───── Material supplied ─────

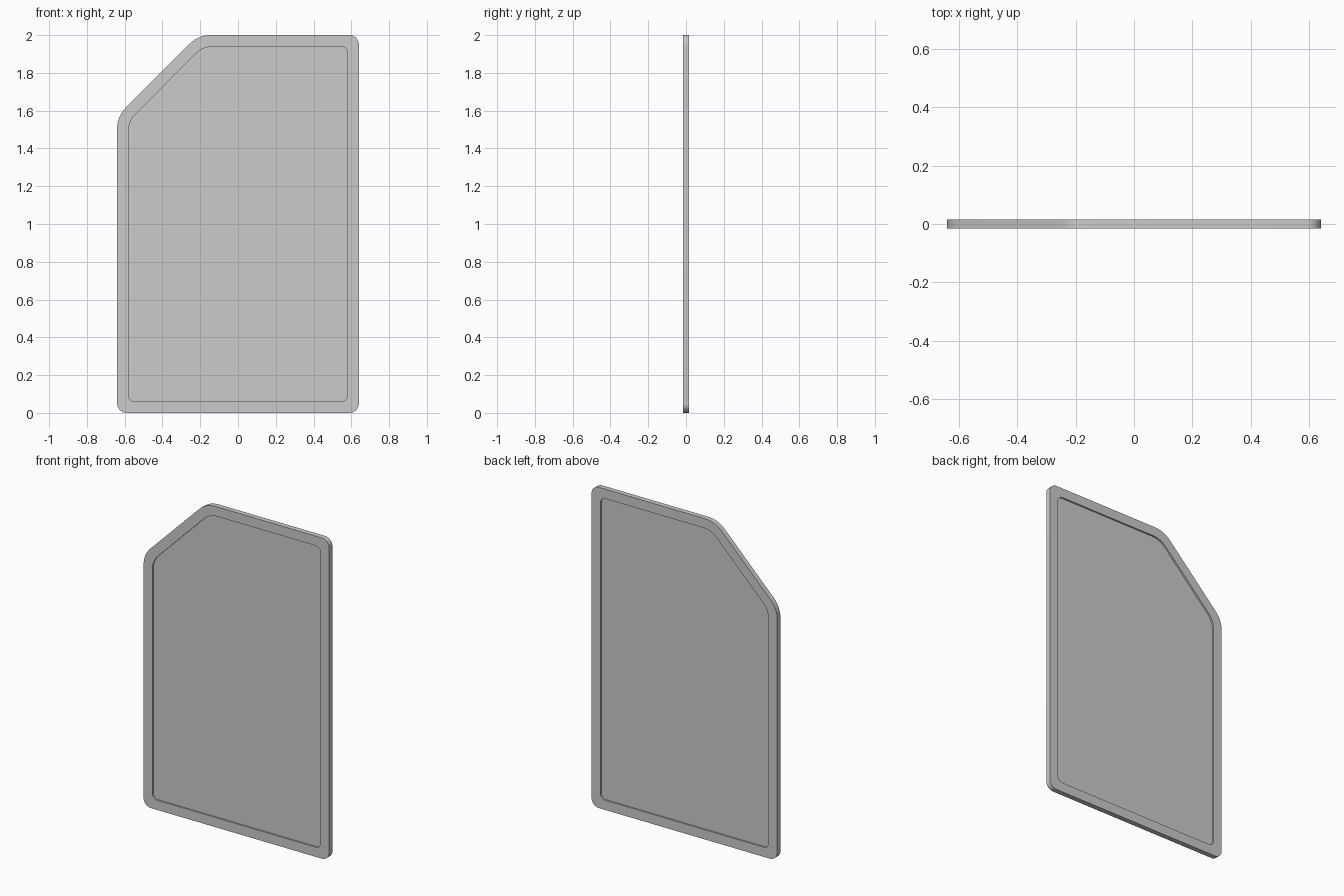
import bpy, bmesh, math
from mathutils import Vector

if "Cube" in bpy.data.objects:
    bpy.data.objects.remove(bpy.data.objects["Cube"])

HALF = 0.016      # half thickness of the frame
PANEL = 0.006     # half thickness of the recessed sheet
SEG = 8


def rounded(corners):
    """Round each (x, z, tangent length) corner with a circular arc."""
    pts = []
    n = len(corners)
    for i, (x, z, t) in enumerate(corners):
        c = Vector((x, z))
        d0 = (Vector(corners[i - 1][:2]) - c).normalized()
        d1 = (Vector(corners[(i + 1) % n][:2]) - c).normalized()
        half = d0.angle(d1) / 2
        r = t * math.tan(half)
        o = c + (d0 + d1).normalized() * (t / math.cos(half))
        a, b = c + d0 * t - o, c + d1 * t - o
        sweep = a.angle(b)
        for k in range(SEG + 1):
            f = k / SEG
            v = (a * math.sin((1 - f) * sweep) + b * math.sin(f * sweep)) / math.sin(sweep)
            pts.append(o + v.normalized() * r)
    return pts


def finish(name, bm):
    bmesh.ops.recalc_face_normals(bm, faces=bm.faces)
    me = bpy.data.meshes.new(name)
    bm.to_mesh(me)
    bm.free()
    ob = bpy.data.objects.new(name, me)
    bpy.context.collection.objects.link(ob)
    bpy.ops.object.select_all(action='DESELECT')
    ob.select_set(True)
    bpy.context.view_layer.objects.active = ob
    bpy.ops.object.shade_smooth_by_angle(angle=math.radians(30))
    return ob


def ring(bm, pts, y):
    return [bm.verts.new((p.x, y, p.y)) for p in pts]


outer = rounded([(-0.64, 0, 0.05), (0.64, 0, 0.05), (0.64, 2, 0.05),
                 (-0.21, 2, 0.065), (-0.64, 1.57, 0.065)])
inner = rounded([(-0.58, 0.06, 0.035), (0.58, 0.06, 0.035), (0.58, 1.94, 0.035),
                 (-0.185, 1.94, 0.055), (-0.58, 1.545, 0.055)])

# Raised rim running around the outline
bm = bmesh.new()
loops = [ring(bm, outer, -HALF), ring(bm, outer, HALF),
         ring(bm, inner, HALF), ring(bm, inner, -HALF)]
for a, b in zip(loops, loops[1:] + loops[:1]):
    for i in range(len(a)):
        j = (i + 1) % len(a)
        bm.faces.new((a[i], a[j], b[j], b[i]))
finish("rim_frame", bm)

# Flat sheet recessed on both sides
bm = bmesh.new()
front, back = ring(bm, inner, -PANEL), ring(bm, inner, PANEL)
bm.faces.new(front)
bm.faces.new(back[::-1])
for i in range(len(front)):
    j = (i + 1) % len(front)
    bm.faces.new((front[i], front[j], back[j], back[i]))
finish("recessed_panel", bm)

─────

**Try it:** Each line of the listing that contains the word "thickness" must be copied.

**Answer to this exercise:**
HALF = 0.016      # half thickness of the frame
PANEL = 0.006     # half thickness of the recessed sheet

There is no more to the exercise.